White Sox reportedly one of teams 'expressing interest' in Christian Yelich, but does a trade for Marlins star make sense?

A big offseason splash for the rebuilding White Sox?

After being rumored to potentially trade for Baltimore Orioles star Manny Machado last month during the Winter Meetings, the next name on many fans' offseason wish list is Miami Marlins outfielder Christian Yelich.

Yelich is an intriguing candidate for the obvious reason that he's really good, but he also has an uncommon amount of team control remaining on his contract, as many as five years, to be exact. It all adds up to him being a far better fit for a rebuilding team like the White Sox than the aforementioned Machado, who is slated to hit free agency after the upcoming 2018 season.

According to a Friday report from Jon Heyman, the White Sox are one of many teams "expressing interest" in Yelich, who figures to be on the trading block soon given the Marlins' activity this offseason. The Fish, now headed by Derek Jeter, have already traded away several All-Star players, with Giancarlo Stanton going to the New York Yankees, Marcell Ozuna going to the St. Louis Cardinals and Dee Gordon going to the Seattle Mariners. Yelich, who would figure to fetch a hefty return package, is speculated to be the next to go, along with catcher J.T. Realmulto. Yelich's agent told ESPN's Jerry Crasnick a couple days ago that Yelich's relationship with the Marlins is "irretrievably broken."
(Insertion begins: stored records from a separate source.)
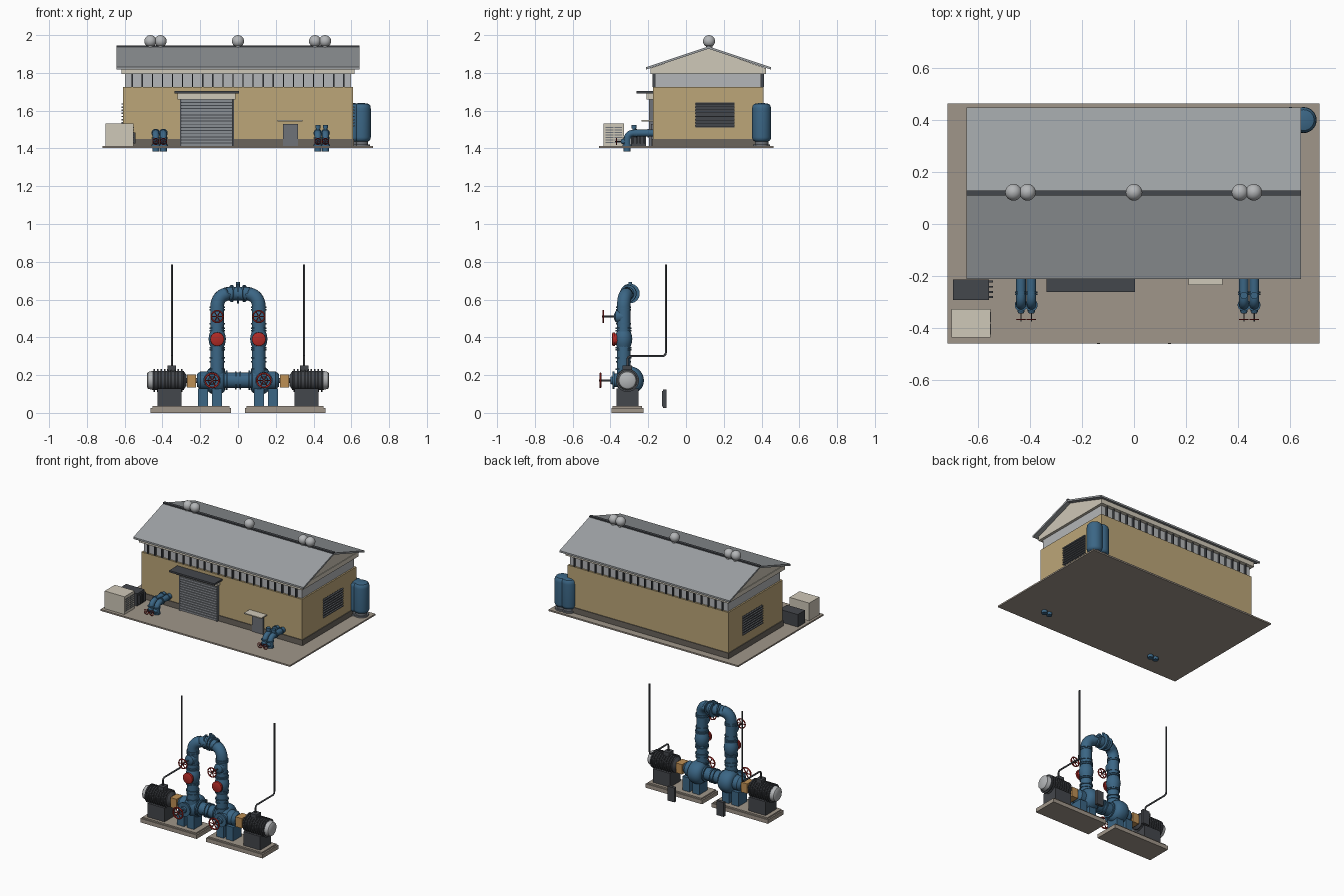
import bpy, bmesh, math
from mathutils import Vector, Matrix

if "Cube" in bpy.data.objects:
    bpy.data.objects.remove(bpy.data.objects["Cube"])

def mat(name, hexa):
    m = bpy.data.materials.new(name)
    c = [int(hexa[i:i + 2], 16) / 255 for i in (0, 2, 4)]
    m.diffuse_color = [((v + 0.055) / 1.055) ** 2.4 if v > 0.04 else v / 12.92 for v in c] + [1]
    m.use_nodes = True
    m.node_tree.nodes["Principled BSDF"].inputs["Base Color"].default_value = m.diffuse_color
    return m

BLUE, RED, DARK = mat("blue", "3B6685"), mat("red", "B02A26"), mat("dark", "44474C")
TAN, CREAM, CONC = mat("tan", "BCA678"), mat("cream", "CFC8B8"), mat("concrete", "A0968A")
GREY, ROOF, PLINTH = mat("grey", "B4B6B8"), mat("roof", "9DA1A4"), mat("plinth", "6B655C")
STEEL, ORANGE, SHUT = mat("steel", "6E7278"), mat("orange", "BE9055"), mat("shutter", "8A8E94")

def finish(name, bm, m, smooth=True):
    bmesh.ops.recalc_face_normals(bm, faces=bm.faces)
    me = bpy.data.meshes.new(name)
    bm.to_mesh(me)
    bm.free()
    if smooth:
        me.shade_smooth()
        me.set_sharp_from_angle(angle=math.radians(35))
    me.materials.append(m)
    ob = bpy.data.objects.new(name, me)
    bpy.context.collection.objects.link(ob)
    return ob

def box(name, x0, x1, y0, y1, z0, z1, m):
    bm = bmesh.new()
    mx = Matrix.Translation(((x0 + x1) / 2, (y0 + y1) / 2, (z0 + z1) / 2)) @ Matrix.Diagonal(
        (abs(x1 - x0), abs(y1 - y0), abs(z1 - z0), 1))
    bmesh.ops.create_cube(bm, size=1, matrix=mx)
    return finish(name, bm, m, False)

def lathe(name, origin, axis, profile, m, n=28):
    """Revolve (distance, radius) pairs around an axis."""
    bm = bmesh.new()
    q = Vector(axis).to_track_quat('Z', 'Y')
    rings = [[bm.verts.new(Vector(origin) + q @ Vector((r * math.cos(a), r * math.sin(a), t)))
              for a in [2 * math.pi * i / n for i in range(n)]] for t, r in profile]
    for a, b in zip(rings, rings[1:]):
        for i in range(n):
            bm.faces.new((a[i], a[(i + 1) % n], b[(i + 1) % n], b[i]))
    bm.faces.new(rings[0])
    bm.faces.new(rings[-1])
    return finish(name, bm, m)

def disc(name, c, axis, r, h, m):
    return lathe(name, Vector(c) - Vector(axis).normalized() * h / 2, axis, [(0, r), (h, r)], m)

def prism(name, pts, x0, x1, m):
    """Extrude a (y, z) outline along x."""
    bm = bmesh.new()
    f = bm.faces.new([bm.verts.new((x0, y, z)) for y, z in pts])
    g = bmesh.ops.extrude_face_region(bm, geom=[f])['geom']
    bmesh.ops.translate(bm, verts=[v for v in g if isinstance(v, bmesh.types.BMVert)], vec=(x1 - x0, 0, 0))
    return finish(name, bm, m, False)

def pipe(name, pts, r, bend, m):
    """Round tube along a polyline with rounded corners."""
    P = [Vector(p) for p in pts]
    path = [P[0]]
    for a, b, c in zip(P, P[1:], P[2:]):
        s, e = b + (a - b).normalized() * bend, b + (c - b).normalized() * bend
        for i in range(9):
            t = i / 8
            w = 2 * t * (1 - t) * 0.85
            path.append((s * (1 - t) ** 2 + b * w + e * t * t) / ((1 - t) ** 2 + w + t * t))
    path.append(P[-1])
    cu = bpy.data.curves.new(name, 'CURVE')
    cu.dimensions, cu.bevel_depth, cu.bevel_resolution, cu.use_fill_caps = '3D', r, 5, True
    sp = cu.splines.new('POLY')
    sp.points.add(len(path) - 1)
    for k, p in zip(sp.points, path):
        k.co = (*p, 1)
    sp.use_smooth = True
    cu.materials.append(m)
    ob = bpy.data.objects.new(name, cu)
    bpy.context.collection.objects.link(ob)

def handwheel(name, x, y, z, r, stem):
    bpy.ops.mesh.primitive_torus_add(location=(x, y, z), rotation=(math.pi / 2, 0, 0), major_radius=r,
                                     minor_radius=r * 0.13, major_segments=24, minor_segments=8)
    ob = bpy.context.object
    ob.name = name
    ob.data.materials.append(RED)
    ob.data.shade_smooth()
    for i in range(3):
        a = math.pi * i / 3
        d = Vector((math.cos(a), 0, math.sin(a)))
        disc(name + "_spoke", (x, y, z), d, r * 0.09, 2 * r, RED)
    lathe(name + "_stem", (x, y - 0.008, z), (0, 1, 0), [(0, r * .14), (stem, r * .14)], DARK, 12)

# ---------- building ----------
box("ground_slab", -.718, .715, -.46, .463, 1.402, 1.412, CONC)
box("plinth", -.613, .613, -.18, .415, 1.41, 1.45, PLINTH)
box("walls", -.608, .608, -.175, .41, 1.41, 1.725, TAN)
box("clerestory", -.598, .598, -.163, .398, 1.72, 1.8, GREY)
for i in range(22):
    x = -.56 + i * 1.12 / 21
    box("clerestory_fin_front", x - .003, x + .003, -.178, -.16, 1.725, 1.797, DARK)
    box("clerestory_fin_back", x - .003, x + .003, .395, .413, 1.725, 1.797, DARK)
box("eave_beam", -.616, .616, -.188, .423, 1.794, 1.825, CREAM)
prism("gable", [(-.188, 1.824), (.423, 1.824), (.118, 1.93)], -.612, .612, CREAM)
for s, n in ((-1, "front"), (1, "back")):
    prism("roof_" + n, [(.119, 1.928), (.119, 1.94), (.119 + s * .33, 1.83), (.119 + s * .33, 1.818)], -.644, .642, ROOF)
box("ridge_cap", -.644, .642, .109, .129, 1.932, 1.945, DARK)
for x in (-.464, -.41, 0, .408, .461):
    lathe("vent_neck", (x, .122, 1.93), (0, 0, 1), [(0, .017), (.03, .017)], GREY)
    lathe("roof_vent", (x, .122, 1.968), (0, 0, 1),
          [(-.032 * math.cos(math.pi * i / 12), max(.0005, .032 * math.sin(math.pi * i / 12))) for i in range(13)], GREY)

# end wall louvres
for s in (-1, 1):
    box("louvre_back", s * .6, s * .609, .05, .256, 1.51, 1.642, DARK)
    for i in range(8):
        z = 1.516 + i * .0165
        box("louvre_slat", s * .606, s * .618, .048, .258, z, z + .007, STEEL)

# roller shutter and small door
box("shutter", -.302, -.03, -.185, -.17, 1.41, 1.665, DARK)
for i in range(15):
    z = 1.414 + i * .0166
    box("shutter_slat", -.3, -.032, -.191, -.18, z, z + .012, SHUT)
for x in (-.308, -.03):
    box("shutter_guide", x, x + .008, -.195, -.17, 1.41, 1.66, STEEL)
box("shutter_housing", -.32, -.012, -.21, -.17, 1.66, 1.692, CREAM)
box("shutter_canopy", -.337, .004, -.262, -.17, 1.692, 1.704, DARK)
box("door", .237, .318, -.186, -.17, 1.41, 1.53, STEEL)
box("door_canopy", .21, .341, -.235, -.17, 1.543, 1.55, CREAM)

# tanks at the back corner
for x in (.603, .653):
    lathe("tank", (x, .4, 1.435), (0, 0, 1), [(0, .03), (.005, .042), (.015, .049), (.025, .05), (.175, .05),
                                             (.19, .048), (.2, .04), (.204, .025), (.205, .004)], BLUE, 32)
    lathe("tank_stand", (x, .4, 1.41), (0, 0, 1), [(0, .046), (.012, .046), (.012, .036), (.03, .036)], STEEL)

# cabinet and cooler at the left
box("cabinet", -.702, -.553, -.437, -.328, 1.41, 1.533, CREAM)
for i in range(7):
    for y in (-.425, -.378):
        box("cabinet_louvre", -.556, -.55, y, y + .04, 1.43 + i * .013, 1.435 + i * .013, STEEL)
box("cooler", -.696, -.558, -.292, -.213, 1.41, 1.497, DARK)
for i in range(4):
    y = -.285 + i * .02
    box("cooler_fin", -.56, -.543, y, y + .007, 1.425, 1.485, DARK)

# outlet valves in front of the wall
for cx, caps in ((-.415, False), (.443, True)):
    for d in (-.02, .02):
        x = cx + d
        pipe("outlet_pipe", [(x, -.17, 1.481), (x, -.312, 1.481), (x, -.312, 1.384)], .0185, .035, BLUE)
        for y in (-.2, -.262, -.27):
            disc("outlet_flange", (x, y, 1.481), (0, 1, 0), .023, .006, BLUE)
        for z in (1.455, 1.417):
            disc("outlet_flange", (x, -.312, z), (0, 0, 1), .024, .006, BLUE)
        lathe("outlet_bonnet", (x, -.345, 1.437), (0, 1, 0), [(0, .009), (.008, .014), (.03, .015)], BLUE)
        handwheel("outlet_wheel", x, -.368, 1.437, .0165, .04)
        if caps:
            lathe("air_valve", (x, -.275, 1.49), (0, 0, 1), [(0, .009), (.015, .009), (.015, .014), (.033, .014)], BLUE)

# ---------- pump set ----------
Y = -.31
for s in (-1, 1):
    box("pump_base", s * .462, s * .036, -.395, -.225, 0, .027, CONC)
    box("pump_base_top", s * .452, s * .046, -.388, -.232, .027, .036, CONC)
    # motor with cooling ribs
    prof = [(0, .05)]
    for i in range(9):
        t = .006 + i * .018
        prof += [(t, .051), (t, .061), (t + .008, .061), (t + .008, .051)]
    prof += [(.165, .051), (.175, .035), (.18, .03)]
    lathe("motor", (s * .453, Y, .172), (-s, 0, 0), prof, DARK, 32)
    lathe("motor_fan_cover", (s * .482, Y, .172), (-s, 0, 0), [(0, .036), (.006, .045), (.03, .05)], GREY)
    box("motor_pedestal", s * .425, s * .298, -.368, -.252, .034, .13, DARK)
    box("terminal_box", s * .372, s * .328, -.335, -.285, .22, .25, DARK)
    pipe("cable_conduit", [(s * .35, Y, .24), (s * .35, Y, .3), (s * .35, -.107, .3), (s * .35, -.107, .785)], .0055, .02, DARK)
    disc("shaft", (s * .24, Y, .172), (1, 0, 0), .014, .13, STEEL)
    box("coupling_guard", s * .27, s * .222, -.345, -.275, .135, .202, ORANGE)
    box("control_panel", s * .212, s * .16, -.122, -.102, .027, .125, DARK)
    box("control_panel_door", s * .207, s * .165, -.127, -.12, .035, .115, DARK)

    # pump casing, feet and suction pipe
    lathe("pump_casing", (s * .165, -.297, .172), (-s, 0, 0), [(0, .045), (.008, .06), (.022, .07), (.04, .074), (.06, .074),
                                                              (.078, .07), (.092, .06), (.1, .045)], BLUE, 36)
    lathe("pump_bearing", (s * .218, Y, .172), (-s, 0, 0), [(0, .032), (.012, .042), (.02, .048), (.06, .048)], BLUE)
    for x in (.212, .138):
        box("pump_foot", s * x, s * (x - .053), -.355, -.265, .034, .13, BLUE)
    for x, r in ((.073, .052), (.06, .052), (.012, .048)):
        disc("suction_flange", (s * x, Y, .172), (1, 0, 0), r, .009, BLUE)
    lathe("suction_valve_bonnet", (s * .137, -.4, .172), (0, 1, 0), [(0, .018), (.01, .022), (.01, .046), (.022, .046),
                                                                    (.022, .036), (.08, .036)], BLUE)
    handwheel("suction_wheel", s * .137, -.453, .172, .037, .07)

    # riser
    x, yr = s * .11, -.33
    for z, r in ((.232, .042), (.27, .04), (.292, .042), (.335, .042), (.346, .042), (.436, .042), (.447, .042),
                 (.472, .04), (.545, .04), (.558, .04)):
        disc("riser_flange", (x, yr, z), (0, 0, 1), r, .008, BLUE)
    lathe("check_valve", (x, yr, .346), (0, 0, 1), [(0, .034), (.02, .042), (.045, .046), (.07, .042), (.09, .034)], BLUE)
    lathe("check_valve_cover", (x, -.392, .39), (0, 1, 0), [(0, .028), (.004, .036), (.016, .037), (.016, .03), (.05, .03)], RED)
    lathe("gate_valve", (x, -.38, .51), (0, 1, 0), [(0, .014), (.008, .03), (.02, .034), (.05, .036)], BLUE)
    handwheel("gate_wheel", x, -.438, .51, .031, .07)
    d = Vector((-s * .11, .035, 0)).normalized()
    disc("arch_flange", Vector((0, -.295, .632)) - d * .035, d, .045, .008, BLUE)
disc("suction_pipe", (0, Y, .172), (1, 0, 0), .041, .26, BLUE)
disc("arch_joint", (0, -.297, .632), (1, 0, 0), .052, .012, BLUE)
lathe("arch_vent", (0, -.295, .66), (0, 0, 1), [(0, .01), (.032, .01)], BLUE, 16)
pipe("discharge_arch", [(-.11, -.33, .17), (-.11, -.33, .628), (0, -.295, .632), (.11, -.33, .628), (.11, -.33, .17)],
     .036, .065, BLUE)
Joining the White Sox on Heyman's reported list are the Philadelphia Phillies, Texas Rangers, Los Angeles Angels, Toronto Blue Jays, Los Angeles Dodgers, Boston Red Sox, Arizona Diamondbacks and San Diego Padres.

That's obviously a lot of competition, but the White Sox and their stacked farm system would figure to line up well with any team looking to move a star major leaguer for a big package of prospects. With all the minor league talent general manager Rick Hahn has acquired over the past year-plus, there are more highly touted players than there are spots in the White Sox lineup and rotation of the future, meaning some of those players could eventually turn into trade candidates.

But the key word there is "eventually," and it might speak to why a Yelich trade doesn't quite make sense for the White Sox right this moment.

The White Sox aren't expected to contend for a championship in 2018, and that could very well be the case in 2019, as well. This year and perhaps the next will be dedicated to waiting for all these young players to develop, and when that process concludes, Hahn and his front office will have a far better idea of what they have and what holes they need to fill — be that through a big free-agent signing or a trade. But the team hasn't reached that point yet.

Of course, there's plenty to love about Yelich. The 26-year-old already has five big league seasons under his belt, with a collective .290/.369/.432 slash line and a combined 146 doubles in those years. Plus, the power numbers have spiked in the last two seasons, with 21 homers and 98 RBIs in 2016 and 18 homers and 81 RBIs last season. He's also a Gold Glove winner in the outfield and has that alluring contract that thanks to an option could keep him away from free agency until after the 2022 season, definitely past when the White Sox hope to be perennial contenders.

A hypothetical trade for Yelich makes much more sense than one for Machado, that's for sure. But the White Sox still have spent a lot of time and effort carefully laying rebuilding plans, and those plans would need to be drastically altered, one would assume, in order to land a Fish like Yelich. It makes far more sense for the White Sox to exercise the patience that Hahn preached at the Winter Meetings and wait to see exactly what they have — and where — with their mountain of prospects.